All the months of planning and dreaming finally ended as 6 other excited fishermen and I started our journey to the mystic waters of Jurassic Lake, located in the Patagonia region of Argentina. It began on December 4 and ended on December 16, 2019. Trips like this mean multiple flights, tons of layovers, and lack of quality sleep, not to mention dealing with language barriers. The itinerary began with Edmonton to Houston (4hr & 8hr layover), Houston to Buenos Aires (10hr & an overnight stay), Buenos Aires to El Calafate (3hr & an overnight stay), El Calafate to the fishing lodge ( 5hr truck ride). The last 2 hours to the lodge were through a landscape of rough rocky roads, no trees and littered with Rhea birds and Guanacos. We finally arrived at our destination; the Laguna Verde Lodge.
After having our waders and wading boots disinfected, we had lunch and then went fishing in the small lake called a laguna located below the lodge. We fished for a few hours. This was the testing grounds for the guides to determine our casting ability in windy conditions. The next day we drove another half hour to Lago Strobel (Jurassic Lake) (16km long x 12km wide). Roads carved out of rock took us to various coves, bays and shorelines where trophy size rainbow trout reside. Jurassic Lake is situated in a deep valley surrounded by rugged terrain with the perimeter of the lake covered with sand, boulders the size of VWs and rocks cladded in calcium carbonate resembling cauliflower. To get to the shoreline, you often had to walk on these cauliflower heads, being careful not to fall. If you did, it would hurt.
The wind blows most of the time: day and night. Most days saw winds of 20 to 40 km/hr. Our worst day had winds over 100km/hr. And yes, you fish no matter how strong the wind blows.
The average size of fish is between 10-15 lbs. The largest fish caught by our group was 21 lbs and caught by Phil Rowley. These fish are as strong as steelhead coupled with a bad attitude. Almost any fly seemed to work. Balanced flies, nymphs and foam fly patterns all worked. They really like orange.
The food at the lodge was out of this world and paired with wonderful Argentina wines. All the guides, as well as the lodge staff, were very professional and made sure that your fishing experience both on and off the water was world class.
After 6 days of fishing, battling large, wild fish, strong winds, intense sun, waves slapping your face, falling on sharp calcium coated rocks and too much wine during shore lunch, it was time to leave.

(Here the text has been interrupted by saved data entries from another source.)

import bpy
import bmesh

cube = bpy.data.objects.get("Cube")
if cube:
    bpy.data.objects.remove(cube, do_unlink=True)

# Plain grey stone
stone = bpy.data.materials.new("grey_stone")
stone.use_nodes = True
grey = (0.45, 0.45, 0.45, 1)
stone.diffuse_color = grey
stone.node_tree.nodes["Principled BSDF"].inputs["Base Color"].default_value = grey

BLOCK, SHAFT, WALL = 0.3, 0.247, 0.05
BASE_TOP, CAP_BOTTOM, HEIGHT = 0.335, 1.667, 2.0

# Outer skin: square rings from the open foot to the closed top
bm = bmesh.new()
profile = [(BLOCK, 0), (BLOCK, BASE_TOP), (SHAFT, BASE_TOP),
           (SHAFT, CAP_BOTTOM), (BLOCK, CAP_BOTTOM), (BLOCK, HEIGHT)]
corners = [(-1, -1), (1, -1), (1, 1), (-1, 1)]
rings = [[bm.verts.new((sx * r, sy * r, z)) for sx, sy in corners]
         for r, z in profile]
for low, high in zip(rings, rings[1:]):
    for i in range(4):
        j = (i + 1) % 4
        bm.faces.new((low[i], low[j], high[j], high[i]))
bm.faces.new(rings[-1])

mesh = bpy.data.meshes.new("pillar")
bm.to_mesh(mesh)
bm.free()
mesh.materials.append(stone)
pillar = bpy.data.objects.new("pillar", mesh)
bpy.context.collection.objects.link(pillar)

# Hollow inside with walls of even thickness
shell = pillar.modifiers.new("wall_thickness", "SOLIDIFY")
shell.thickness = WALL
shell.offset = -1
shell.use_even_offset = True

Jurassic Lake is one of those special places on the planet that every serious fly fisher should go at least once. In closing, it has been said that fish aren't the only reason to go fishing; it is the journey that drives us to embrace the whole experience.